CINCINNATI -- We celebrate Black History Month in February, but the previously untold history and rich heritage of Cincinnati's African-American community will now be available year-round on a new online project.
The Black Agenda Cincinnati and The Cincinnati Herald have launched Cincinnati Black History, a digital hub for user-submitted stories about the unique experiences and lives of black Cincinnatians.
The goal of this project is to give the public an opportunity to share and preserve its unfiltered, personal stories of heritage in its own voices.
“We, as African-Americans, typically have our stories told for us — in history books and schools, television and movies. And while we seem to be entering a time where our fight to have true ownership over our narrative is breaking through, it’s a struggle that’s far from over,” wrote Dwight Tillery, Black Agenda Cincinnati co-convener, in a news release. “That’s why the Black Agenda Cincinnati and The Cincinnati Herald are coming together to give us a chance to tell our history, share our experiences and preserve them in one place for posterity.”
People within Cincinnati’s African-American community are invited to submit their stories through the site. They’ll also have the opportunity to include photos and will be able to organize them under a variety of categories, including business, slavery, sports, civil unrest and several more. Tutorials on the site will help guide users through the process.
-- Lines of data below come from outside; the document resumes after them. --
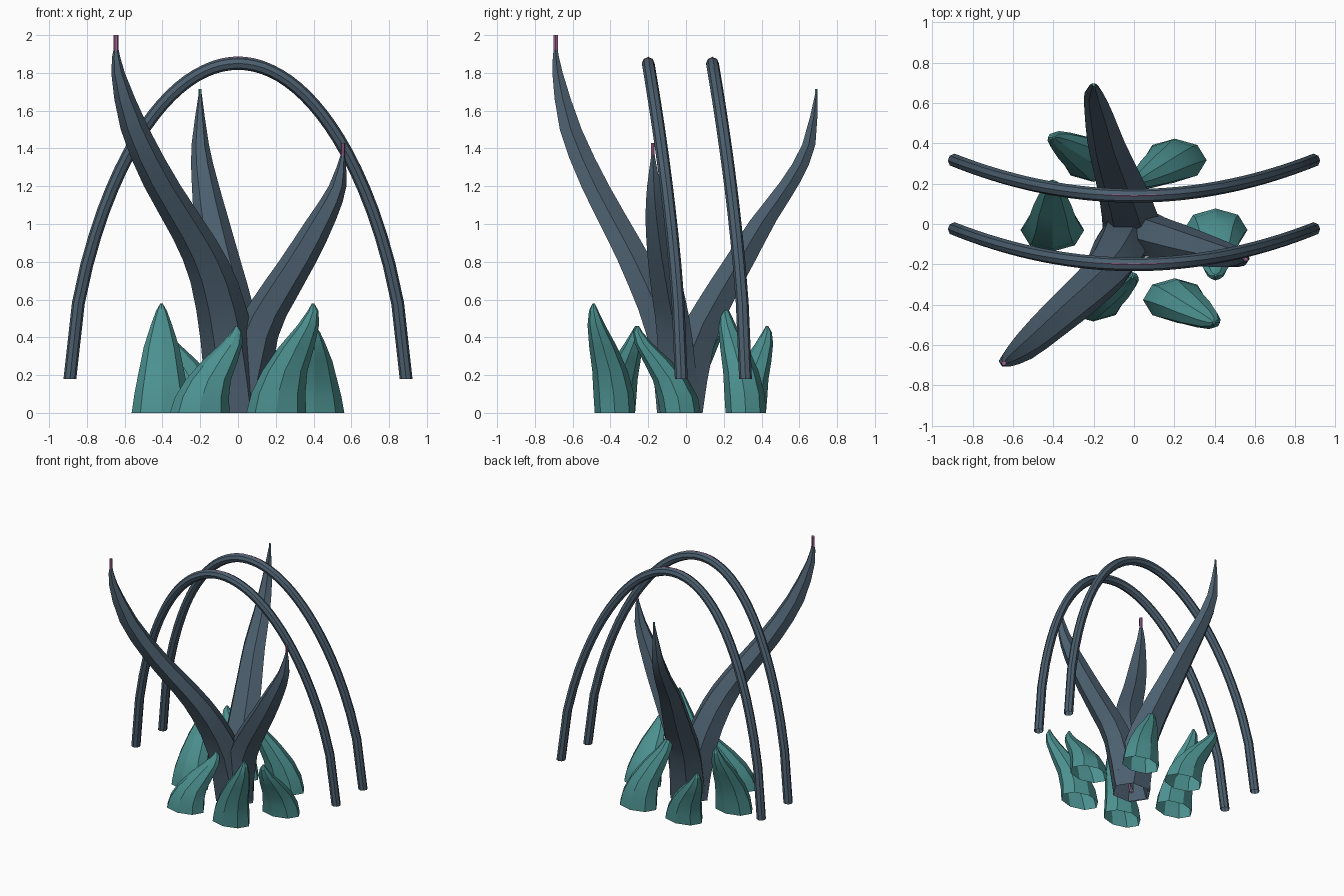
import bpy, bmesh, math
from mathutils import Vector

cube = bpy.data.objects.get("Cube")
if cube:
    bpy.data.objects.remove(cube, do_unlink=True)


def material(name, rgb):
    m = bpy.data.materials.new(name)
    m.use_nodes = True
    col = (*rgb, 1)
    m.diffuse_color = col
    m.node_tree.nodes["Principled BSDF"].inputs["Base Color"].default_value = col
    return m


SLATE = material("slate", (0.072, 0.115, 0.158))
TEAL = material("teal", (0.072, 0.285, 0.28))
PINK = material("pink", (0.32, 0.12, 0.27))
UP = Vector((0, 0, 1))


def loft(name, path, radii, sides, mat, level=True):
    """Skin open-bottomed rings along a path; radii are (x, y) half widths.
    Level rings stay horizontal, others turn with the path."""
    bm = bmesh.new()
    rings = []
    last = len(path) - 1
    for i, p in enumerate(path):
        t = UP
        if not level:
            t = (path[min(i + 1, last)] - path[max(i - 1, 0)]).normalized()
            if i in (0, last) and abs(t.z) > 0.5:
                t = UP * math.copysign(1, t.z)
        u = (Vector((0, 1, 0)) - t * t.y).normalized()
        v = u.cross(t)
        rx, ry = radii[i]
        ring = []
        for k in range(sides):
            a = math.tau * k / sides
            ring.append(bm.verts.new(p + v * rx * math.cos(a) + u * ry * math.sin(a)))
        rings.append(ring)
    for a, b in zip(rings, rings[1:]):
        for k in range(sides):
            n = (k + 1) % sides
            bm.faces.new((a[k], a[n], b[n], b[k]))
    if level:
        bm.faces.new(rings[-1])
    me = bpy.data.meshes.new(name)
    bm.to_mesh(me)
    bm.free()
    me.materials.append(mat)
    ob = bpy.data.objects.new(name, me)
    bpy.context.collection.objects.link(ob)
    bpy.ops.object.select_all(action='DESELECT')
    ob.select_set(True)
    bpy.context.view_layer.objects.active = ob
    bpy.ops.object.shade_smooth_by_angle(angle=math.radians(28))


def smooth_points(pts, steps=2):
    """Catmull-Rom through 4D points (x, y, z, radius)."""
    pts = [Vector(p) for p in pts]
    ext = [pts[0]] + pts + [pts[-1]]
    out = []
    for a, b, c, d in zip(ext, ext[1:], ext[2:], ext[3:]):
        for s in range(steps):
            t = s / steps
            out.append(0.5 * (2 * b + (c - a) * t + (2 * a - 5 * b + 4 * c - d) * t * t
                              + (3 * b - a - 3 * c + d) * t ** 3))
    return out + [pts[-1]]


# Three tall curved spines, each with a thin core that shows at the tip
spines = {
    "right_spine": ([(-.01, -.035, 0, .155), (-.055, -.09, .38, .143), (-.125, -.215, .69, .126),
                     (-.23, -.33, .92, .113), (-.4, -.48, 1.2, .098), (-.545, -.61, 1.5, .076),
                     (-.635, -.68, 1.8, .036), (-.645, -.69, 1.94, .01)], 2.0, .013, PINK),
    "left_spine": ([(0, -.035, 0, .145), (.09, -.06, .4, .122), (.19, -.09, .6, .115),
                    (.315, -.125, .8, .1), (.44, -.155, 1.02, .078), (.527, -.17, 1.2, .047),
                    (.555, -.175, 1.37, .01)], 1.43, .011, PINK),
    "back_spine": ([(0, -.03, 0, .155), (-.02, .04, .35, .14), (-.05, .15, .58, .127),
                    (-.095, .28, .8, .11), (-.14, .41, 1.02, .092), (-.175, .55, 1.22, .07),
                    (-.2, .65, 1.42, .046), (-.2, .69, 1.69, .008)], 1.715, .008, TEAL),
}
for name, (pts, top, rod, mat) in spines.items():
    sm = smooth_points(pts)
    path = [p.to_3d() for p in sm]
    loft(name, path, [(p.w, p.w * .88) for p in sm], 6, SLATE)
    core = path + [Vector((*path[-1].xy, top))]
    loft(name + "_core", core, [(rod, rod)] * len(core), 6, mat)

# Two leaning arches with a thin line along the crown
for name, y in (("front_arch", -.2), ("back_arch", .14)):
    steps = [i / 20 for i in range(-20, 21)]
    path = [Vector((.89 * s, y + .175 * s * s, .18 + 1.67 * (1 - s * s) ** .615)) for s in steps]
    loft(name, path, [(.034, .034)] * len(path), 8, SLATE, level=False)
    crown = [p + UP * .033 for p in path[15:26]]
    loft(name + "_crown_line", crown, [(.004, .004)] * len(crown), 4, PINK, level=False)

# Ring of six leaning shards, alternating in height
profile = [(0, 0, .158, .107), (.18, .06, .143, .107), (.38, .23, .12, .094),
           (.6, .55, .094, .074), (.8, .87, .057, .047), (.93, 1, .029, .025), (1, 1, .006, .006)]
for i in range(6):
    ang = math.radians(60 * i)
    lean = -math.pi / 2 - ang
    height = .58 if i % 2 else .46
    base = Vector((.405 * math.cos(ang), .4 * math.sin(ang) - .03, 0))
    way = Vector((math.cos(lean), math.sin(lean), 0)) * .225
    path = [base + way * f + UP * h * height for h, f, _, _ in profile]
    loft(f"shard_{i + 1}", path, [(rx, ry) for _, _, rx, ry in profile], 8, TEAL)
“As the leading African-American multimedia publisher in the region, working with The Black Agenda Cincinnati on Cincinnati Black History was a natural extension of what we do every day -- tell the stories of the African-American community,” said Jan-Michele Lemon Kearney, publisher of The Cincinnati Herald. “This is an educational and experiential online destination where we can reclaim our narrative by simply sharing our stories that make us who we are today. Whether the accounts are from our own lives, the stories of our ancestors or our hopes for our descendants’ futures, this is a place where our history can live on in a voice that is our own and no one else’s.”